cover image The Stranger Next Door

The Stranger Next Door

Amelie Nothomb. Henry Holt & Company, $20 (192pp) ISBN 978-0-8050-4841-4

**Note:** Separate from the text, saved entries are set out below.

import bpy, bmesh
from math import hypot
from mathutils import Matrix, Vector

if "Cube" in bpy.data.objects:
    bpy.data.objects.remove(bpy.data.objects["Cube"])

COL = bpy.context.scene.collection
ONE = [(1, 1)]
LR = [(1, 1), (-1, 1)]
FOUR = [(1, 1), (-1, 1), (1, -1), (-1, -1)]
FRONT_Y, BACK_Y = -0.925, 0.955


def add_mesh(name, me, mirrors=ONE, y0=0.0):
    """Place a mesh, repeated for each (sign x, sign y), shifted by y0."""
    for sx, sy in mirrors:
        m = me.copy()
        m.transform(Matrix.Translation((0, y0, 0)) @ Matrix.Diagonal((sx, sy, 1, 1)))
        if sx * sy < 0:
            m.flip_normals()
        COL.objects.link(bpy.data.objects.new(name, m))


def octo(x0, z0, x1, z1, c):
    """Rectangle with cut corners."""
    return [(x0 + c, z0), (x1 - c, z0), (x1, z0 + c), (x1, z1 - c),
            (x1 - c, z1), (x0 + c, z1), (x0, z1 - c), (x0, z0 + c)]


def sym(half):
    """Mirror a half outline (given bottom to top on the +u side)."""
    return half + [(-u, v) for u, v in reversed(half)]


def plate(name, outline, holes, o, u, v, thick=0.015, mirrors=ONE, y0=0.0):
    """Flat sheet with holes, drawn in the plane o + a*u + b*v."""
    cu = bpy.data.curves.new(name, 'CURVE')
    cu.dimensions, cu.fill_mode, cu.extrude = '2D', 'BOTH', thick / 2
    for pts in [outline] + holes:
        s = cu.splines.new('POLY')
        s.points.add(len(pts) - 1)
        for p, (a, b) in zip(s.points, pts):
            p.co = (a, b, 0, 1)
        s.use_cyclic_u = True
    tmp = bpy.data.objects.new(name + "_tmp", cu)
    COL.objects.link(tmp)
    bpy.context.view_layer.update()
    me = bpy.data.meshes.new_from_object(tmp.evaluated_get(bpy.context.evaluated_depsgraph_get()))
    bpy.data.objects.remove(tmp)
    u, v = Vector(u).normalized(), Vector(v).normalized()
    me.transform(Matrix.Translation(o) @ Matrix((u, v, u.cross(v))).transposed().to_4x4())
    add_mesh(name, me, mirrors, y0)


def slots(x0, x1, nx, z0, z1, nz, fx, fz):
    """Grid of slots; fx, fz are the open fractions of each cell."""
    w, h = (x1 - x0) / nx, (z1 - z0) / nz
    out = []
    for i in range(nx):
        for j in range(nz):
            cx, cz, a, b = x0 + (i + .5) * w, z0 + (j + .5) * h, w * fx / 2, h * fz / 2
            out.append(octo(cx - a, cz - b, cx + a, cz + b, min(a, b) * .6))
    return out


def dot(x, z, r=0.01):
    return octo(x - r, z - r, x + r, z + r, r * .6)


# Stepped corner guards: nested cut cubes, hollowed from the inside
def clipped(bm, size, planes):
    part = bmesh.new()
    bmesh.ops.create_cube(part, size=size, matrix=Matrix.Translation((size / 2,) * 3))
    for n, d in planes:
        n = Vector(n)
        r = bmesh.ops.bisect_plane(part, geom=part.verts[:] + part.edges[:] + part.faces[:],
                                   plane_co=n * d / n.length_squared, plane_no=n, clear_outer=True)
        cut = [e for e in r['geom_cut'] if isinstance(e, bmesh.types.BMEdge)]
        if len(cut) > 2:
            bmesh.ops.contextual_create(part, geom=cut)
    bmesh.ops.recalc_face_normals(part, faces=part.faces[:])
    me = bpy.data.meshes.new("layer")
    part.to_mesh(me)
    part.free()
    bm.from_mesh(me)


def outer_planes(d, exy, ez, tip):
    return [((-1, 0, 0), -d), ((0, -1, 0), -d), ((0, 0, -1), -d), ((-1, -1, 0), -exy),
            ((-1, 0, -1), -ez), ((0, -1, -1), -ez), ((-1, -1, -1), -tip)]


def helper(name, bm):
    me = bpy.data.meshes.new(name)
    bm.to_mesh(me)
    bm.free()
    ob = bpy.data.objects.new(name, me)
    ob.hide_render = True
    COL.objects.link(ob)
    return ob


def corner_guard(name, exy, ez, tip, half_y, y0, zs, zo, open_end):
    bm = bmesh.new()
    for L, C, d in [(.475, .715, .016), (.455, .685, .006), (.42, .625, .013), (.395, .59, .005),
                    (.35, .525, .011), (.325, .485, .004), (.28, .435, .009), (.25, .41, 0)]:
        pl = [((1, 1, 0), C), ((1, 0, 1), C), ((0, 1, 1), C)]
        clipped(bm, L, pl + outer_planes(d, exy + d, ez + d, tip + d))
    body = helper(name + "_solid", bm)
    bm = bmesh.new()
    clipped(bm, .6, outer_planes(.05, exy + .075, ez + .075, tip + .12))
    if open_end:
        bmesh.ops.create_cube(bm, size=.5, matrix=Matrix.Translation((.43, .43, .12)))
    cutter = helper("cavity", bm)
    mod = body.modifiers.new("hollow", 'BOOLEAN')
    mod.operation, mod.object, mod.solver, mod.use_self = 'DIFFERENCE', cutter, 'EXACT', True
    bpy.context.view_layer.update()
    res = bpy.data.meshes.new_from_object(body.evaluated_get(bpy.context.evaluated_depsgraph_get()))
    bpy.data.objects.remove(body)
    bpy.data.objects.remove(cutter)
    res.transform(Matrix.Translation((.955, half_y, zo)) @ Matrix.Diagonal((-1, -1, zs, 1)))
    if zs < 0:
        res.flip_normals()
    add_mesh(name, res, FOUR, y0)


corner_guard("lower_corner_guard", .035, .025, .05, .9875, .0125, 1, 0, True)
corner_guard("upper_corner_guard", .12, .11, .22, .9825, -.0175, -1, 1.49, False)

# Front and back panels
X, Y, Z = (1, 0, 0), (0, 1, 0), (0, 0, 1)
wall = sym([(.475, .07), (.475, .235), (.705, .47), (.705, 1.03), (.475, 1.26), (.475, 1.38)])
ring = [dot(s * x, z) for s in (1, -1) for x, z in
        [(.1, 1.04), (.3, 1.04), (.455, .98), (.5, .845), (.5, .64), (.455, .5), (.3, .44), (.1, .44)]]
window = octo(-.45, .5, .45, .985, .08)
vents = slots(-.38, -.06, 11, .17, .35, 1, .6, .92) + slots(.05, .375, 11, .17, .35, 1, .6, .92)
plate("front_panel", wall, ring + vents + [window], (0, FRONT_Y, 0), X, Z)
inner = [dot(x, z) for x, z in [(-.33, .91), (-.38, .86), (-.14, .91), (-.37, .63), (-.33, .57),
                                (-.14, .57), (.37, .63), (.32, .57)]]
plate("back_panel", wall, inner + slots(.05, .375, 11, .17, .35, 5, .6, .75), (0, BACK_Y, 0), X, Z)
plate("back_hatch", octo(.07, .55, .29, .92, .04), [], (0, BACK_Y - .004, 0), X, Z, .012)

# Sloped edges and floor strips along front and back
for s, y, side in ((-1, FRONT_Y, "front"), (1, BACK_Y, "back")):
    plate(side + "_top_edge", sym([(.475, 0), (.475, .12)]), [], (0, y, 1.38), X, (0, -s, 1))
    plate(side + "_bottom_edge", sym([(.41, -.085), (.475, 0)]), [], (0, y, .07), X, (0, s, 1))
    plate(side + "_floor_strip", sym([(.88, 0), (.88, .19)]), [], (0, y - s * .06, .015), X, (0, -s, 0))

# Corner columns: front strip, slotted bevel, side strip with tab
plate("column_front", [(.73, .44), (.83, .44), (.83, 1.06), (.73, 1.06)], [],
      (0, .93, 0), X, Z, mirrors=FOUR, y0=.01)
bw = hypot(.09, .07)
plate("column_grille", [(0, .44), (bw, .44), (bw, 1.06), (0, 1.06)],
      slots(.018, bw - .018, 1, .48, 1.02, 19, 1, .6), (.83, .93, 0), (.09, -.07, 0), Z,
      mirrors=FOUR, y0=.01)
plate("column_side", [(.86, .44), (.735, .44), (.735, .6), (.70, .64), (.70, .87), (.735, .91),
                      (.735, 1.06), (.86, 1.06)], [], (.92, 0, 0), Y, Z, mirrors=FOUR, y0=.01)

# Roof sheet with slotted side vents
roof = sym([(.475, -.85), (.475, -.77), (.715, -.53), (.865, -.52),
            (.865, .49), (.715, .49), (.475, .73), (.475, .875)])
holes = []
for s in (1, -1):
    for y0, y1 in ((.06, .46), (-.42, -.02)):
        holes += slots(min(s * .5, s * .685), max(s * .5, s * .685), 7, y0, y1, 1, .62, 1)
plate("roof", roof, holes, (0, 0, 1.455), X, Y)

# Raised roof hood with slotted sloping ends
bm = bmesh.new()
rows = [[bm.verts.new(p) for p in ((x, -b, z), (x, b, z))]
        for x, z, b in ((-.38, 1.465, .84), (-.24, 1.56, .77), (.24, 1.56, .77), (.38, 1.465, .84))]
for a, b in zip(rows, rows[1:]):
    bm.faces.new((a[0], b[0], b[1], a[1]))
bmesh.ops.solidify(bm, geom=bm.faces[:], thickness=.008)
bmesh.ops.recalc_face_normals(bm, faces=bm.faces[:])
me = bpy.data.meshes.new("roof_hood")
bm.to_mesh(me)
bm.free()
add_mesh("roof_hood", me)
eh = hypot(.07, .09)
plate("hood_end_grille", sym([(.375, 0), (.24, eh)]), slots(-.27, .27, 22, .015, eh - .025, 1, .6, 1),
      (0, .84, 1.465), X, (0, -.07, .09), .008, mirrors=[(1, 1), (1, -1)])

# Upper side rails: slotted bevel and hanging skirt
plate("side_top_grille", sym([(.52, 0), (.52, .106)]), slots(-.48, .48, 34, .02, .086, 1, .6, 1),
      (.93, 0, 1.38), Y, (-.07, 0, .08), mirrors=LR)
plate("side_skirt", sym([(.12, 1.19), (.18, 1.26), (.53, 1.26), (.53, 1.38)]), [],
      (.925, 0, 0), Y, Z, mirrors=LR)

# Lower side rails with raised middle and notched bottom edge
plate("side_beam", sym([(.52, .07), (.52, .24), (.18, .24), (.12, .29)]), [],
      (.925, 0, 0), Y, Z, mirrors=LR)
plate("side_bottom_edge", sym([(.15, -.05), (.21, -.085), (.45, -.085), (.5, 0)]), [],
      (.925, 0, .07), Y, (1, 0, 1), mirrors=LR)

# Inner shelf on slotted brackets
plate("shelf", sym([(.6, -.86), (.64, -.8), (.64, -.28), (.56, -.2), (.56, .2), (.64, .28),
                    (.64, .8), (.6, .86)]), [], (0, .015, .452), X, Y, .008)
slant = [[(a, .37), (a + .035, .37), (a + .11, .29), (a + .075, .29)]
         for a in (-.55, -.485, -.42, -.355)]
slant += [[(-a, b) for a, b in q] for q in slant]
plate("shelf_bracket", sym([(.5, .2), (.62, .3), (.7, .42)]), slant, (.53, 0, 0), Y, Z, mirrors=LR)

Readers planning a picturesque retirement in rural France may wish to avoid this black comedy of bad manners, the first book to be published in America by young, prolific Goncourt-nominee Nothomb. mile and Juliette Hazel, lifelong sweethearts married for 43 years, have every expectation of enjoying their golden decades after narrator mile's retirement from teaching high school Classics. Then they meet their next-door neighbor, the surreally taciturn Palamedes Bernardin, whose two-hour housewarming visit chills them to the bone with boredom. Such visits become an unwelcome routine for the Hazels and a strain on their perfect marriage. Author of four other equally sardonic books, Nothomb has as warm a view of human nature as Ivy Compton-Burnett, and her talent for the grotesque reaches a freak-show pitch when Bernardin's obese, retarded ""cyst"" of a wife arrives with him for a stomach-churningly uncouth, mind-numbing dinner. As the Hazels suffer through this existential crisis of etiquette, Nothomb's comic psychology tends toward Gallic stylization: mile descends into unhinged but erudite ranting, and Bernardin commits the ultimate act of rudeness by noisily attempting (and failing) suicide in the middle of the night. Despite its thoroughly un-American premise and tell-don't-show transformation of slapstick into commentary, Nothomb's American debut should win her the respect (if not the love) of readers who aren't already dreaming of their own year in Provence. (Jan.)